Dingle's primary medium was watercolor, and he painted birds against landscape and foliage backgrounds which suggested their natural habitats. Each painting featured not only an adult male and an adult female, but a juvenile or post-juvenile bird also. He painted birds in families.The largest family he painted was the Warbler Family, which required sixty-one paintings. Research for that series took Dingle to the American Museum of Natural History in New York, the Charleston Museum, the national and royal museums of Canada. Harvard University, the universities of Oklahoma, Minnesota and Michigan, and to several institutions in California. In 1963 his Warbler series was exhibited at the Gibbes Museum in Charleston.
Dingle had fourteen watercolors and a charcoal sketch in the first American exhibition of bird paintings, held in Los Angeles in 1926. In 1937 some of his works were included in the First National Exhibition of American Artists at Rockefeller Center in New York. His works also were exhibited at the American Museum of Natural History in New York, at the Mint Museum in Charlotte, North Carolina, and in Canada. He is represented in the permanent collections of the University of the South at Sewanee, Tennessee, at the Cambridge Museum in Massachusetts, the Carolina Art Association and the Gibbes Art Gallery in Charleston. His paintings were reproduced in numerous scientific periodicals, and in books like South Carolina Bird Life, where Tufted Titmouse appears. The Tufted Titmouse, also called the Tomtit or Peter Bird for its call "peto-peto-peto," is common throughout the eastern United States and west of the Mississippi River to about eastern Nebraska. It is among the smallest North American birds with a crested head. Dingle's research led to the addition of six species to the list of South Carolina birds: Cory's shearwater, Eastern glossy ibis, Leache's petrel, European widgeon and Clay-colored sparrow.
After 1927, when Dingle married Marie G. Ball, they lived at Middleburg Plantation in Huger, South Carolina. He died on April 21, 1975.

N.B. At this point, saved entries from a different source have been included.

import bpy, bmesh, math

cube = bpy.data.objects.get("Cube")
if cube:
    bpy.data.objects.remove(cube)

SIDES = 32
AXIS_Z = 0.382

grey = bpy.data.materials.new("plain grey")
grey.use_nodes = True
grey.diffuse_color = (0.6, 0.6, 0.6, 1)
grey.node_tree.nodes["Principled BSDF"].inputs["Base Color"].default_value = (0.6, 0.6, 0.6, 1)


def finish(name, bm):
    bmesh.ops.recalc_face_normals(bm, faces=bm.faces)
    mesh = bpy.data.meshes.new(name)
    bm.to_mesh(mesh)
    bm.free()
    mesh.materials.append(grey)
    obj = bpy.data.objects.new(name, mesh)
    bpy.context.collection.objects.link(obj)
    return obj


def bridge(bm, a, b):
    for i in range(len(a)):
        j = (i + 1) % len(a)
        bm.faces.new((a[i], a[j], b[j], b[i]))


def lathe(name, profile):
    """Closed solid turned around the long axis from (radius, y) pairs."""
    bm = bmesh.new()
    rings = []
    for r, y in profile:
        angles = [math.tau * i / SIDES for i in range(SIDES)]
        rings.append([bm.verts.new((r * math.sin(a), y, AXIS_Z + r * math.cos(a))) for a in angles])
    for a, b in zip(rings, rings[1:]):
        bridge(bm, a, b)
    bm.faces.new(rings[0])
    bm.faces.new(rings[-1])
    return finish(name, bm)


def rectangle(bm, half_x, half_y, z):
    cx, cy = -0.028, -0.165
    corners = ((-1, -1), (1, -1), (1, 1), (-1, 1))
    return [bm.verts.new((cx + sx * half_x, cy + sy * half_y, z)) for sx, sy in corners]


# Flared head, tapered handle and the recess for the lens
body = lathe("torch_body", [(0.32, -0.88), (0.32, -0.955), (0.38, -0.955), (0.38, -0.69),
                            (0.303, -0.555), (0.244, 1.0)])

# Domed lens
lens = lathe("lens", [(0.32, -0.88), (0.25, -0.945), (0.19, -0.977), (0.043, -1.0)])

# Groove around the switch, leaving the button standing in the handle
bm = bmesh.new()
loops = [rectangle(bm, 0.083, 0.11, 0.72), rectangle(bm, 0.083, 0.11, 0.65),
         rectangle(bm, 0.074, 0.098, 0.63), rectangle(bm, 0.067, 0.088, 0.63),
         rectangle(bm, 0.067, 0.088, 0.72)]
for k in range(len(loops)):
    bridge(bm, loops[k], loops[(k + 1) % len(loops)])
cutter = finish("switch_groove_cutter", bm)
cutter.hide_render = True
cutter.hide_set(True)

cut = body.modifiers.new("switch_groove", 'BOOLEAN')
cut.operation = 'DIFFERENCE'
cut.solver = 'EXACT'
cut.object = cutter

THE SOUTH ON PAPER: LINE, COLOR AND LIGHT, Robert M. Hicklin Jr., Inc., Spartanburg, South Carolina, 1985, p. 35.
University Archives and Special Collections is open Monday-Friday 1:00-5:00pm.